Somewhere below are a line with "const g = new THREE.BufferGeometry();" and a later line with "for (const [name, geometry]". Output exactly those lines and all lines between them.
***** DATASET CONTENT
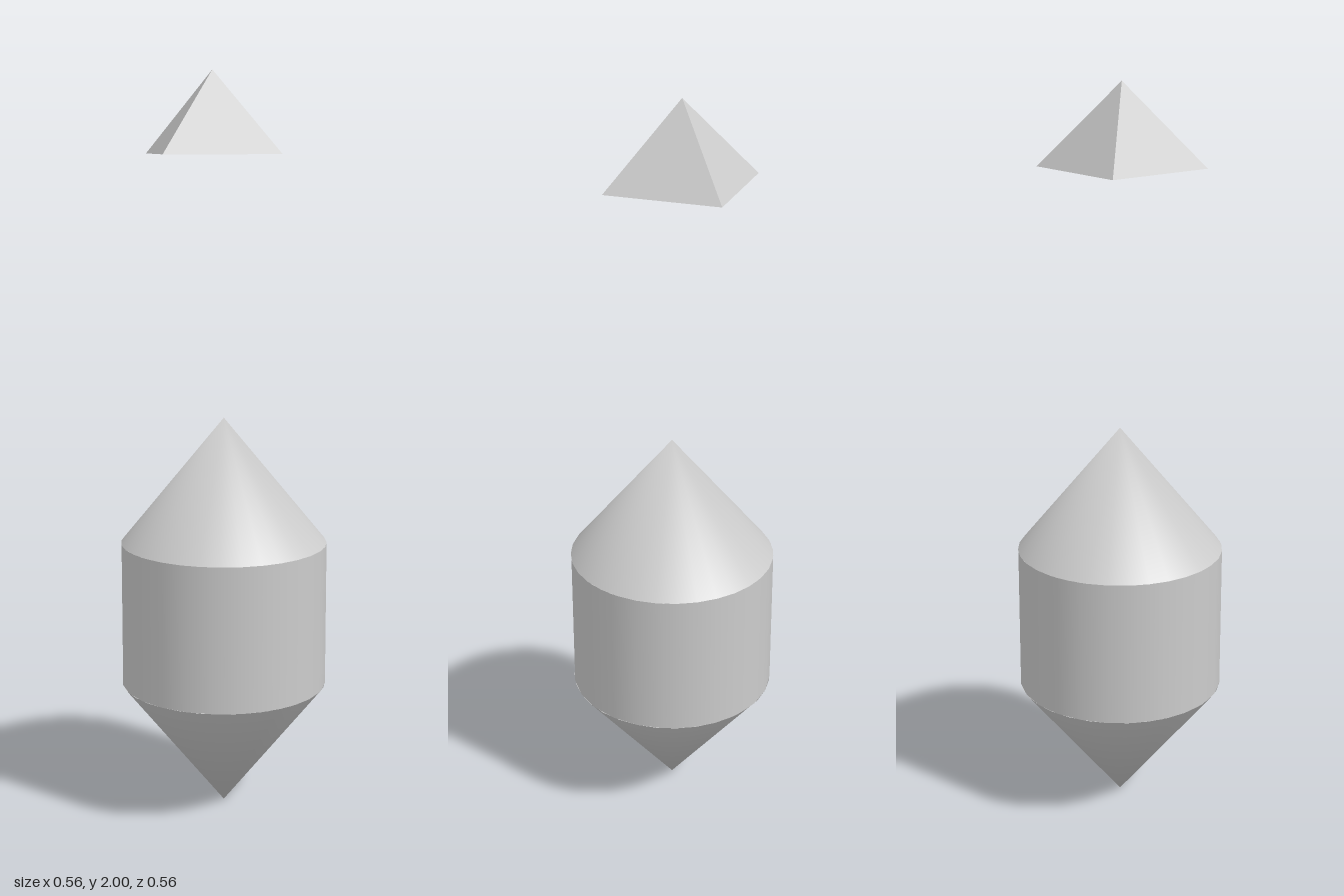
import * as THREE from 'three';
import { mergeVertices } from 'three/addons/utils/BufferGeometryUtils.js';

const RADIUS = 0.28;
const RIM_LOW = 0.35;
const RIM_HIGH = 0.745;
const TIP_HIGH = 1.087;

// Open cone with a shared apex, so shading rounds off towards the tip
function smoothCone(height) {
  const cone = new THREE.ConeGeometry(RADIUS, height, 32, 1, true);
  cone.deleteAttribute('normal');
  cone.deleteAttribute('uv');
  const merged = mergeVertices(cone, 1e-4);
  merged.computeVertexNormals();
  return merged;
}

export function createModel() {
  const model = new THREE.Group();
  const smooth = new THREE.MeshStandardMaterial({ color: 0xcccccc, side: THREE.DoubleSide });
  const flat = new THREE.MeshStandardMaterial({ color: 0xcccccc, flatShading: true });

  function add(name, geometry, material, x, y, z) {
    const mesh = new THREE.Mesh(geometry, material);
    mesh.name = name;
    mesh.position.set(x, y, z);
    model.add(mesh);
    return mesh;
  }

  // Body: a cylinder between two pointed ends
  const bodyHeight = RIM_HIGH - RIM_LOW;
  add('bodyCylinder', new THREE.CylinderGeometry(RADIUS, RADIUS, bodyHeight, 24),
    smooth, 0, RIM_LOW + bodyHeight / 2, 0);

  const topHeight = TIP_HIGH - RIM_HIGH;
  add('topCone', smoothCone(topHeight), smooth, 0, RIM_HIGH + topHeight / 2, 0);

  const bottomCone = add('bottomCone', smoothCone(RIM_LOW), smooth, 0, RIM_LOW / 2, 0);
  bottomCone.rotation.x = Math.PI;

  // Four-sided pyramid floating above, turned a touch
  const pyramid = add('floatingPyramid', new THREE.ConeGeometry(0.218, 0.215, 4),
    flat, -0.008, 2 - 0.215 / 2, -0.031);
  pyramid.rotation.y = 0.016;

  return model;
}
**********
***** DATASET CONTENT
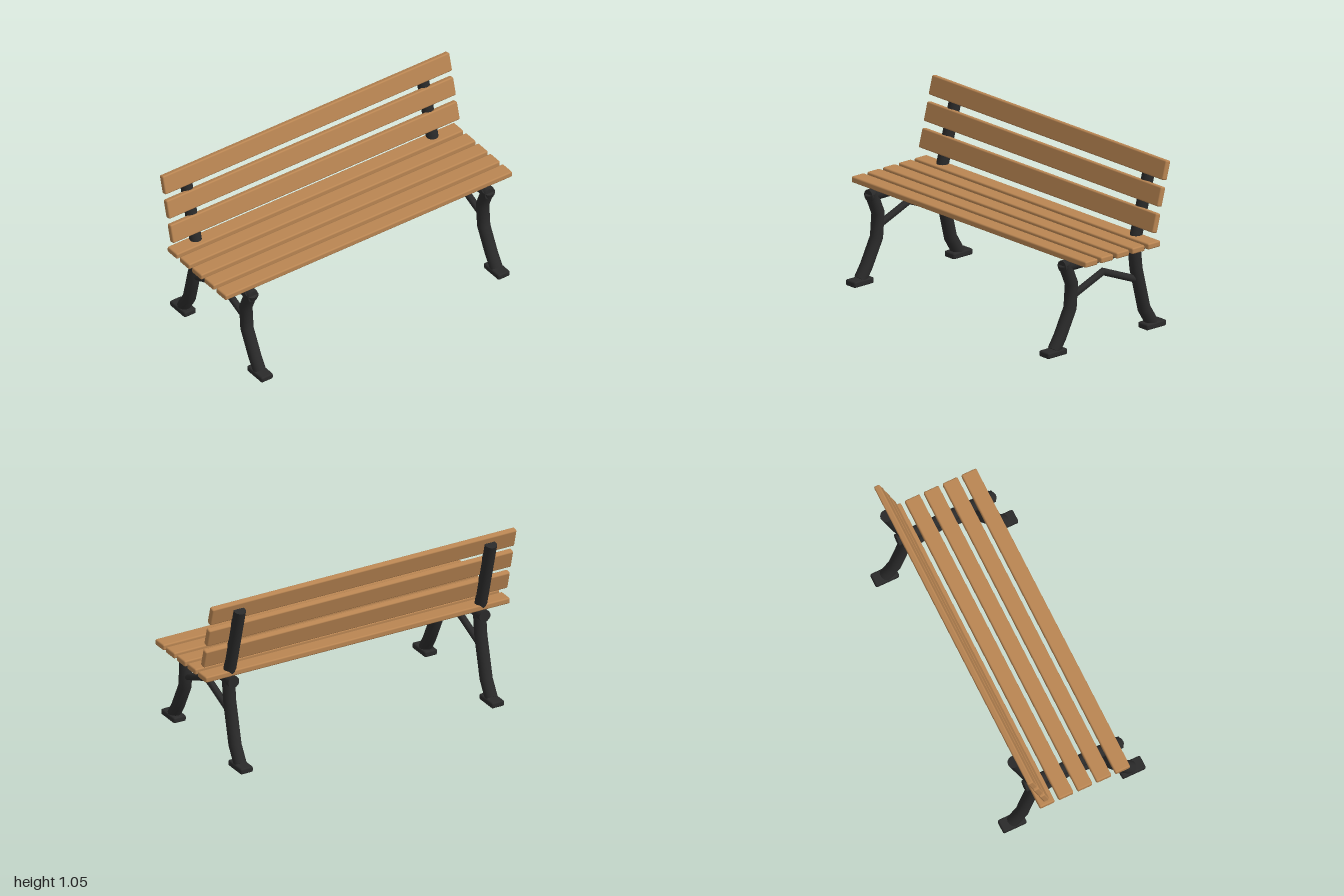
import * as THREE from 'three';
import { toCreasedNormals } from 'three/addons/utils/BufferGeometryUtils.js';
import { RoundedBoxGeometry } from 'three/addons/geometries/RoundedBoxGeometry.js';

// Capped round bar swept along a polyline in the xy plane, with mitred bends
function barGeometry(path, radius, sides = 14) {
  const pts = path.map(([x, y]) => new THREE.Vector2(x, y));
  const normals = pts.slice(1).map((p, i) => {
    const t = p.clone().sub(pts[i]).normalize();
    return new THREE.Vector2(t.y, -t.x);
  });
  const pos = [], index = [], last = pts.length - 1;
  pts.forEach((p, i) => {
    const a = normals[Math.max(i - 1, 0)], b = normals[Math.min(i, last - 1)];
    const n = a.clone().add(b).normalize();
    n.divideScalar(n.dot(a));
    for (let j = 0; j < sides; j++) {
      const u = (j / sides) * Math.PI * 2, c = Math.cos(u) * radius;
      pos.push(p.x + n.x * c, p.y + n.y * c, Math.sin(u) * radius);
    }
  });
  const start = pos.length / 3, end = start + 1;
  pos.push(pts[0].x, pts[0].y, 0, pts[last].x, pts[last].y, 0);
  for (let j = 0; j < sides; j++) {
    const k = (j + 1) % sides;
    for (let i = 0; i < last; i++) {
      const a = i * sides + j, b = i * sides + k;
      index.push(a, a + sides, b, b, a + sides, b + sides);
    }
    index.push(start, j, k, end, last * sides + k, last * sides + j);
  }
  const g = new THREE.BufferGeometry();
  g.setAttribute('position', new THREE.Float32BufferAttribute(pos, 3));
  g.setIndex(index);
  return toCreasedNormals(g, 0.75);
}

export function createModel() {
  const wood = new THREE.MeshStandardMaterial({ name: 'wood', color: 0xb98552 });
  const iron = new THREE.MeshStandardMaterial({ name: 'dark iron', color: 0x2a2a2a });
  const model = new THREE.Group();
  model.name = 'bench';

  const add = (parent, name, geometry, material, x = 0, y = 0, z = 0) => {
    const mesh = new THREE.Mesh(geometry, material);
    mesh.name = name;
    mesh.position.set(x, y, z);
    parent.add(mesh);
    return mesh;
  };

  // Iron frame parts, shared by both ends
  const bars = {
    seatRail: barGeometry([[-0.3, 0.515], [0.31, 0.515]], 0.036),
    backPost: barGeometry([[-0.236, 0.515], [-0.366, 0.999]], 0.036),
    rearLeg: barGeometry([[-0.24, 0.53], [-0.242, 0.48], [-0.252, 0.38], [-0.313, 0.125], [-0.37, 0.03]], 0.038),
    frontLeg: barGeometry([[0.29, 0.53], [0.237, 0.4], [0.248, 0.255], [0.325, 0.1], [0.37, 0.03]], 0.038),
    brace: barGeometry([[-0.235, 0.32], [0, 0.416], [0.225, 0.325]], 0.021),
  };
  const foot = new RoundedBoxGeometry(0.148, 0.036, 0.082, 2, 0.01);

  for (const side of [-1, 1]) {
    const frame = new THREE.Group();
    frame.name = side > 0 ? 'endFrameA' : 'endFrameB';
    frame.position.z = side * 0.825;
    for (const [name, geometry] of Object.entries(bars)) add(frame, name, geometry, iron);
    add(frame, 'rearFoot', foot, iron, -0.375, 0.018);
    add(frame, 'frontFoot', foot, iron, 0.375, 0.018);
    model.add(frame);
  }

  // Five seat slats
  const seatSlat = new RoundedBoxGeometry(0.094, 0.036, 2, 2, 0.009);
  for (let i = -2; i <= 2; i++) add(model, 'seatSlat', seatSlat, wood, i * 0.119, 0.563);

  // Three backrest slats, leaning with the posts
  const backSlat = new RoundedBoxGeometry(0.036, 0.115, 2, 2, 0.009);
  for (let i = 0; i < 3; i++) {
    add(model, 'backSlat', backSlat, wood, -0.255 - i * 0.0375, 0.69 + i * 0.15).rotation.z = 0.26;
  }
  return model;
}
**********
■ **ANSWER SECTION**:
  const g = new THREE.BufferGeometry();
  g.setAttribute('position', new THREE.Float32BufferAttribute(pos, 3));
  g.setIndex(index);
  return toCreasedNormals(g, 0.75);
}

export function createModel() {
  const wood = new THREE.MeshStandardMaterial({ name: 'wood', color: 0xb98552 });
  const iron = new THREE.MeshStandardMaterial({ name: 'dark iron', color: 0x2a2a2a });
  const model = new THREE.Group();
  model.name = 'bench';

  const add = (parent, name, geometry, material, x = 0, y = 0, z = 0) => {
    const mesh = new THREE.Mesh(geometry, material);
    mesh.name = name;
    mesh.position.set(x, y, z);
    parent.add(mesh);
    return mesh;
  };

  // Iron frame parts, shared by both ends
  const bars = {
    seatRail: barGeometry([[-0.3, 0.515], [0.31, 0.515]], 0.036),
    backPost: barGeometry([[-0.236, 0.515], [-0.366, 0.999]], 0.036),
    rearLeg: barGeometry([[-0.24, 0.53], [-0.242, 0.48], [-0.252, 0.38], [-0.313, 0.125], [-0.37, 0.03]], 0.038),
    frontLeg: barGeometry([[0.29, 0.53], [0.237, 0.4], [0.248, 0.255], [0.325, 0.1], [0.37, 0.03]], 0.038),
    brace: barGeometry([[-0.235, 0.32], [0, 0.416], [0.225, 0.325]], 0.021),
  };
  const foot = new RoundedBoxGeometry(0.148, 0.036, 0.082, 2, 0.01);

  for (const side of [-1, 1]) {
    const frame = new THREE.Group();
    frame.name = side > 0 ? 'endFrameA' : 'endFrameB';
    frame.position.z = side * 0.825;
    for (const [name, geometry] of Object.entries(bars)) add(frame, name, geometry, iron);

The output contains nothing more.